Megan Krakouer and Gerry Georgatos work extensively in the suicide prevention space. Here they share their views on the 250-year anniversary of James Cook reaching the east coast of Australia.
Until a quarter of a millennium ago, for thereabouts 65,000 years, there was an uninterrupted living of continuous cultures across this continent—Australia’s First Peoples.
April 29 marks 250 years since James Cook sighted this great continent of long-living cultures. For the majority of First Peoples, and for an increasing number of non-Indigenous Australians, this particular anniversary signifies heartache and unaddressed wounds.
The first known European voyagers to this continent, 127 years earlier, were led by Abel Tasman. However, Cook’s Endeavour is believed to be the first European sighting of the continent’s east. Cook had been secretly assigned to seek out ‘Terra Australis Incognita’— ‘the undiscovered southern land’.
What followed less than two decades later was the rapid dispossession of First Peoples’ homelands, and a pace of devastation similar to what the Europeans had mercilessly carried out throughout the Americas, Africa and Asia.
Cook’s arrival is not for celebrating but for mourning and reflection. More importantly, it serves as a reminder to galvanise the long overdue changes and reforms needed to clean up the mess left by colonisation.
The dispossession, massacres and segregation that followed Cook’s arrival are the bedrock of intergenerational suffering for Australia’s First Peoples.
This vile genocide lasted a century and its impacts are ever visible today with over half of Australia’s First Peoples living impoverished in one of the world’s wealthiest nations.
It is our view that, particularly in the last two decades, the modern Australian nation is returning to some of the worst practices borne of these original sins of dispossession and massacre.
The promise of hope borne on the road to equality during the late 1960s, 1970s and 1980s, coupled with instalments of redress and affirmative action, has since petered out, and subsequently fuelled a return to the old ways.
Yes, there were no First Nations doctors, lawyers, academics and entrepreneurs in 1970. And yes, there are presently 500 First Nations doctors, 1,000 First Nations lawyers, thousands of entrepreneurs and academics, First Nations parliamentarians, and freedoms and opportunities once denied.
Today there are 140 Aboriginal Legal Services, 240 Aboriginal Health Services, and First Nations media nationwide, but sadly, the pace of change has been slowed to a crawl.

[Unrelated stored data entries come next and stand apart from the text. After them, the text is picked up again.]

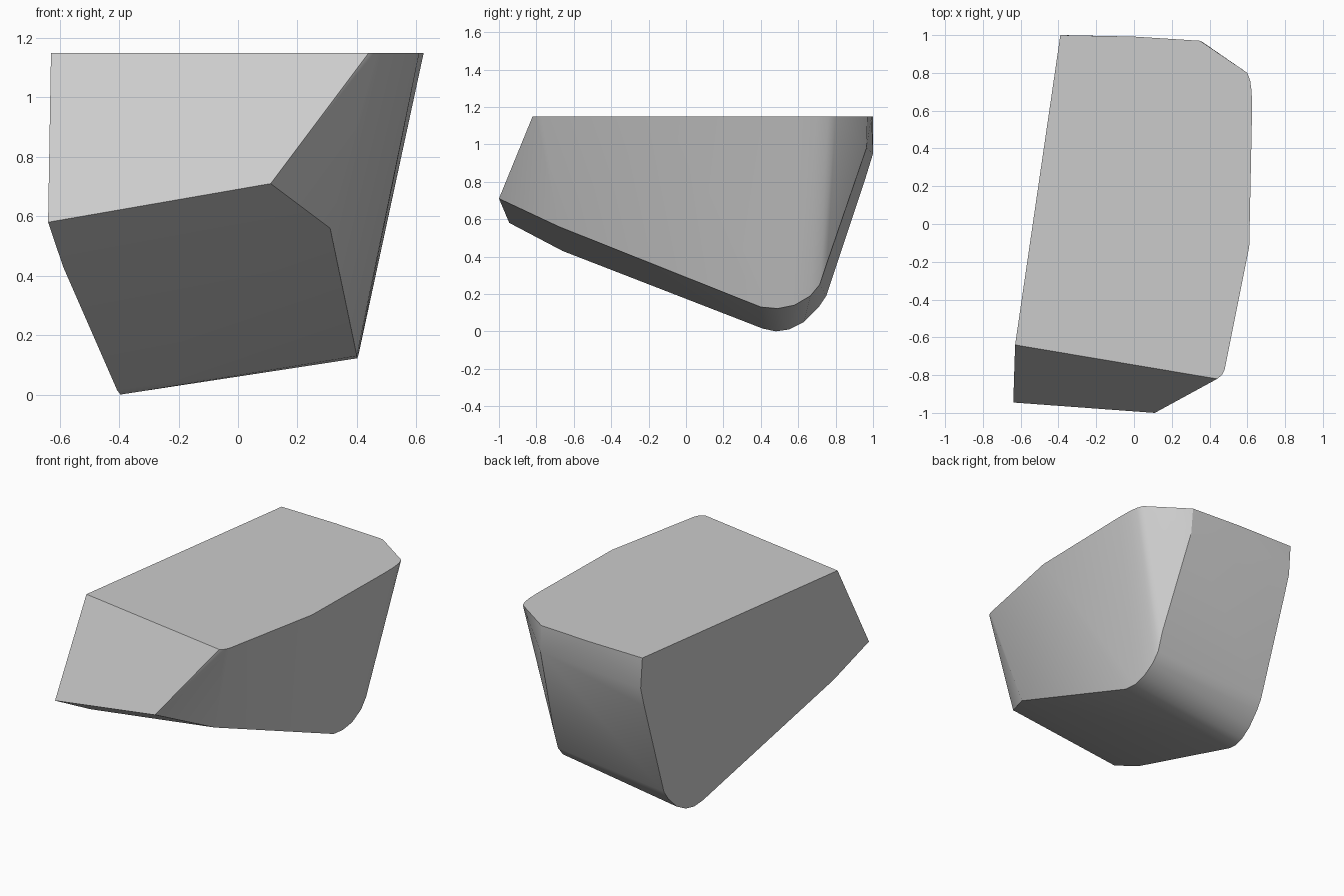
import bpy, bmesh, math

cube = bpy.data.objects.get("Cube")
if cube:
    bpy.data.objects.remove(cube, do_unlink=True)

TOP = 1.15


def left_wall(y, z):
    """Point on the flat, slightly leaning wall on the -x side."""
    return (-0.39 + 0.146 * (y - 1) + 0.061 * (TOP - z), y, z)


# Outline of the flat wall: keel, rounded heel, raked back, sloping front
wall_profile = [(-0.945, 0.58), (-0.66, 0.43), (0.41, 0.015), (0.48, 0),
                (0.55, 0.01), (0.63, 0.05), (0.71, 0.13), (0.75, 0.19),
                (0.79, 0.33), (0.96, 0.82), (1, 0.95), (1, TOP), (-0.64, TOP)]
points = [left_wall(y, z) for y, z in wall_profile]

# Lower edge of the flared side, from nose to heel and up the back crease
points += [(0.11, -1, 0.71), (0.31, -0.68, 0.56), (0.4, 0.4, 0.13),
           (0.402, 0.49, 0.122), (0.407, 0.58, 0.14), (0.41, 0.665, 0.19),
           (0.41, 0.715, 0.25), (0.41, 0.755, 0.37), (0.36, 0.965, 0.98)]

# Rim of the flat top, from front corner round to the back
rim = [(0.44, -0.82), (0.465, -0.8), (0.48, -0.77), (0.61, -0.12),
       (0.625, 0.6), (0.623, 0.7), (0.615, 0.76), (0.6, 0.8),
       (0.35, 0.97), (0, 0.992)]
points += [(x, y, TOP) for x, y in rim]

# Skin the edges into one closed solid
bm = bmesh.new()
for p in points:
    bm.verts.new(p)
result = bmesh.ops.convex_hull(bm, input=bm.verts)
bmesh.ops.delete(bm, geom=[v for v in bm.verts if not v.link_faces], context='VERTS')
bmesh.ops.dissolve_limit(bm, angle_limit=math.radians(1),
                         verts=bm.verts, edges=bm.edges)
bmesh.ops.recalc_face_normals(bm, faces=bm.faces)
mesh = bpy.data.meshes.new("faceted_block")
bm.to_mesh(mesh)
bm.free()

block = bpy.data.objects.new("faceted_block", mesh)
bpy.context.collection.objects.link(block)

# Plain grey material
grey = bpy.data.materials.new("plain_grey")
grey.use_nodes = True
color = (0.6, 0.6, 0.6, 1)
grey.diffuse_color = color
grey.node_tree.nodes["Principled BSDF"].inputs["Base Color"].default_value = color
mesh.materials.append(grey)

# Soft bends, crisp edges
bpy.ops.object.select_all(action='DESELECT')
block.select_set(True)
bpy.context.view_layer.objects.active = block
bpy.ops.object.shade_smooth_by_angle(angle=math.radians(24))
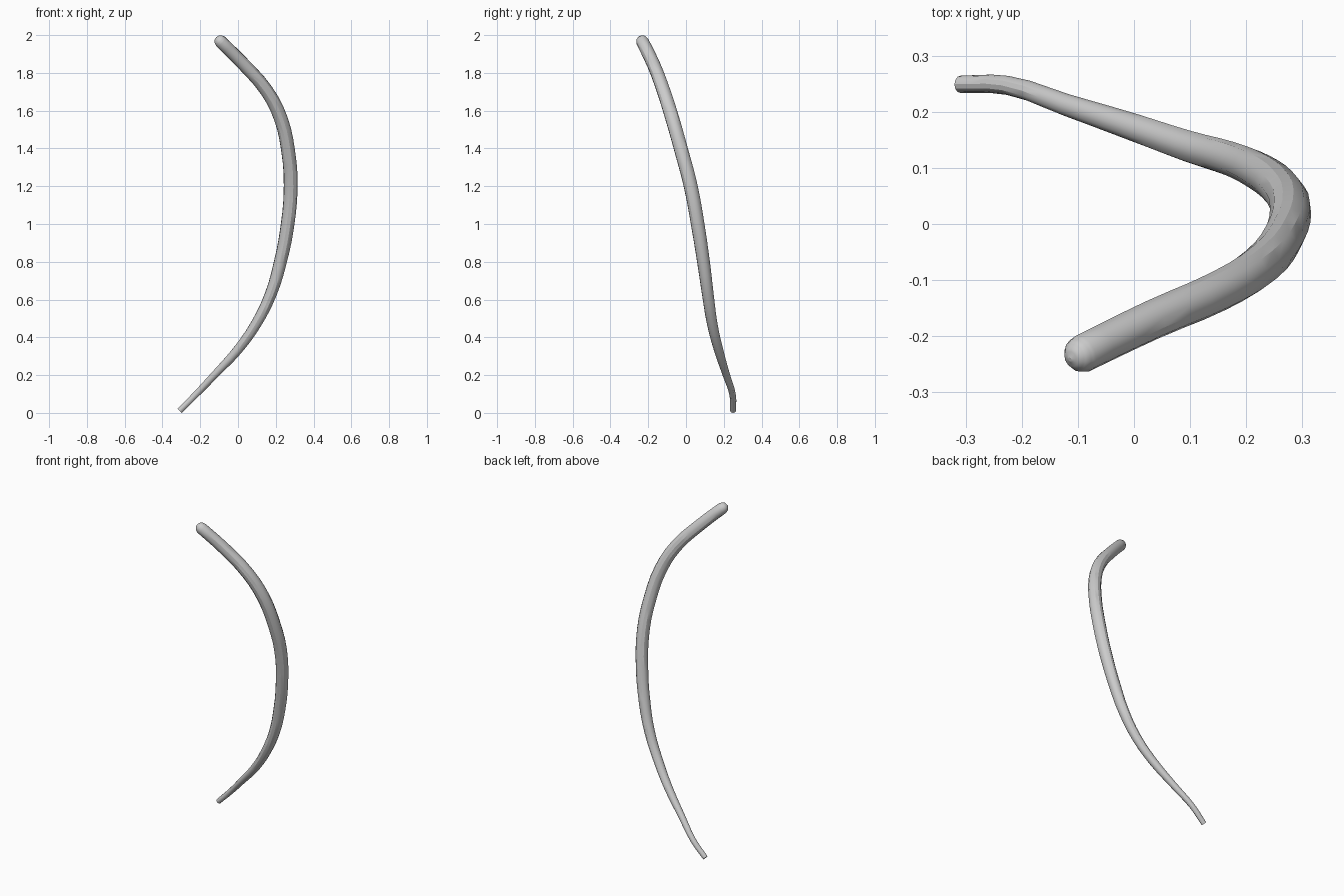
import bpy
from mathutils import Vector

if "Cube" in bpy.data.objects:
    bpy.data.objects.remove(bpy.data.objects["Cube"])

# Centre line from bottom tip to top tip: x, y, z, radius
path = [
    (-0.309, 0.249, 0.011, 0.0155), (-0.225, 0.247, 0.095, 0.017),
    (-0.120, 0.212, 0.205, 0.020), (0.000, 0.172, 0.335, 0.025),
    (0.095, 0.139, 0.470, 0.028), (0.172, 0.116, 0.625, 0.031),
    (0.222, 0.094, 0.790, 0.034), (0.260, 0.065, 0.980, 0.036),
    (0.279, 0.025, 1.200, 0.037), (0.265, -0.025, 1.390, 0.037),
    (0.226, -0.073, 1.560, 0.037), (0.152, -0.119, 1.705, 0.036),
    (0.030, -0.172, 1.845, 0.035), (-0.092, -0.231, 1.966, 0.034),
]

# Rounded top end
tip = Vector(path[-1][:3])
direction = (tip - Vector(path[-2][:3])).normalized()
for step, radius in ((0.016, 0.029), (0.027, 0.019), (0.033, 0.004)):
    path.append((*(tip + direction * step), radius))

# Tapered curved rod swept along the centre line
curve = bpy.data.curves.new("curved_rod", "CURVE")
curve.dimensions = "3D"
curve.bevel_depth = 1.0
curve.bevel_resolution = 4
curve.resolution_u = 3
curve.use_fill_caps = True
spline = curve.splines.new("BEZIER")
spline.bezier_points.add(len(path) - 1)
for point, (x, y, z, radius) in zip(spline.bezier_points, path):
    point.co = (x, y, z)
    point.radius = radius
    point.handle_left_type = point.handle_right_type = "AUTO"

rod = bpy.data.objects.new("curved_rod", curve)
bpy.context.collection.objects.link(rod)
bpy.context.view_layer.objects.active = rod
rod.select_set(True)
bpy.ops.object.convert(target="MESH")
bpy.ops.object.shade_smooth_by_angle()
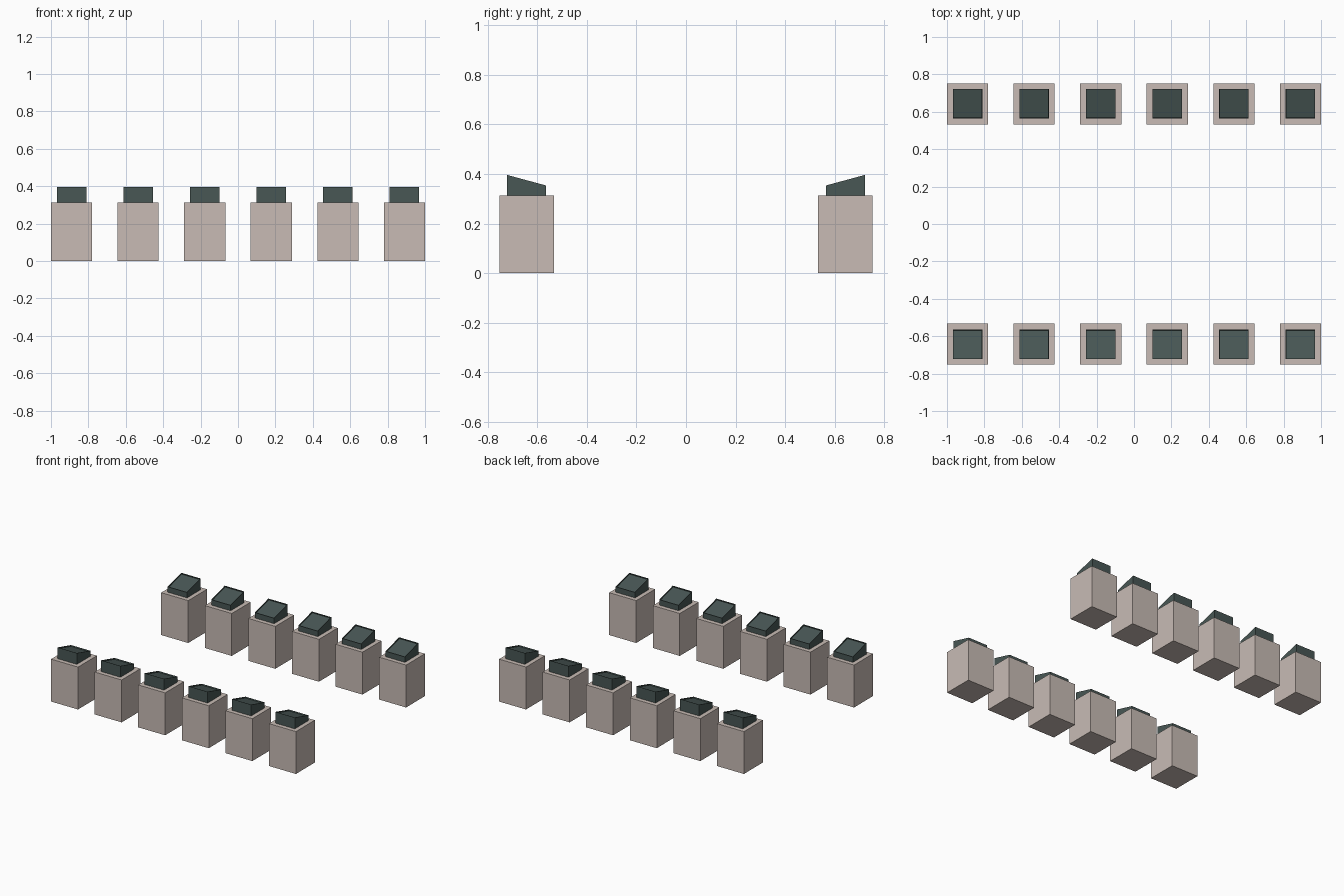
import bpy, bmesh

if "Cube" in bpy.data.objects:
    bpy.data.objects.remove(bpy.data.objects["Cube"])

# Layout of the two facing rows
SPACING, ROW_Y = 0.356, 0.6425
PLINTH_HALF, PLINTH_H = 0.11, 0.313
CASE_HALF, LOW_Z, HIGH_Z = 0.079, 0.353, 0.396
RIM, RECESS = 0.005, 0.008


def material(name, color):
    m = bpy.data.materials.new(name)
    m.diffuse_color = color
    m.use_nodes = True
    m.node_tree.nodes["Principled BSDF"].inputs["Base Color"].default_value = m.diffuse_color
    return m


stone = material("warm_stone", (0.58, 0.50, 0.46, 1))
dark = material("dark_green_grey", (0.065, 0.095, 0.09, 1))


def block(name, half, z0, z_low, z_high, mat, recess=False):
    """Square block whose top rises from z_low (-y) to z_high (+y)."""
    bm = bmesh.new()
    bmesh.ops.create_cube(bm, size=2)
    top = max(bm.faces, key=lambda f: f.calc_center_median().z)
    for v in bm.verts:
        z = z0 if v.co.z < 0 else (z_low if v.co.y < 0 else z_high)
        v.co = (v.co.x * half, v.co.y * half, z)
    bm.normal_update()
    if recess:
        # Thin rim around a sunken panel
        bmesh.ops.inset_region(bm, faces=[top], thickness=RIM)
        bm.normal_update()
        bmesh.ops.inset_region(bm, faces=[top], thickness=0, depth=-RECESS)
    mesh = bpy.data.meshes.new(name)
    bm.to_mesh(mesh)
    bm.free()
    mesh.materials.append(mat)
    return mesh


plinth = block("plinth", PLINTH_HALF, 0, PLINTH_H, PLINTH_H, stone)
case = block("display_case", CASE_HALF, PLINTH_H, LOW_Z, HIGH_Z, dark, True)

# Two rows of six, sloped tops facing the centre aisle
for side, row in ((1, "back"), (-1, "front")):
    for i in range(6):
        for mesh in (plinth, case):
            ob = bpy.data.objects.new(f"{row}_{mesh.name}_{i + 1}", mesh)
            ob.location = ((i - 2.5) * SPACING, side * ROW_Y, 0)
            ob.rotation_euler.z = 0 if side > 0 else 3.14159265
            bpy.context.collection.objects.link(ob)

The last two decades alone have been cause for distress.
In 1997, the year of the Bringing Them Home Report, there were just over 2,000 First Nations children removed from their homes by authorities. Eleven years later, in 2008, Prime Minister Kevin Rudd delivered The Apology to the Stolen Generations. At that time, there were over 8,000 First Nations children removed. Presently, 12 years later, there are over 23,000 First Nations children removed. A steep and rapid incline.
In these last two decades, the First Nations incarceration toll has dramatically escalated, with the Australian Bureau of Statistics showing our country’s First Nations incarceration rate sits as the world’s highest.
The First Nations suicide toll has also had an uninterrupted escalation these last two decades and has been reported widely; stories and tragedies, one after another.
Conservative Australian Governments have set up blockades on the road to equality, diverting away from social services and the transformational change that was once the way forward during the 1980s.
They have deserted the homelands, degrading many communities into places without enough shelter and basic infrastructure. Conservative Governments have stripped hundreds of millions of dollars from Indigenous health despite obvious health inequalities.
They have ramped up the resolve for assimilation. This has led to a seeming inescapability from crushing poverty—intergenerational—for hundreds of thousands of First Nations people. In our view, this betrayal explains the catastrophic increases in children removed, incarceration, and suicides.
While the descendants of the First Peoples remain hostage to these inequalities, the modern Australian identity remains incomplete and there is no cause for celebratory national rhetoric.
By Megan Krakouer and Gerry Georgatos
Megan Krakouer is a Mineng Noongar woman from Mt Barker in Western Australia’s southwest. Presently, Megan is the Director of the National Suicide Prevention and Trauma Recovery Project (NSPTRP) and also works for the National Justice Project.
Gerry Georgatos, a non-Indigenous individual, the son of CALD migrants, is a suicide prevention and poverty researcher with an experiential focus. He has a Masters in Human Rights Education and a Masters in Social Justice Advocacy. He is the national coordinator of the NSPTRP.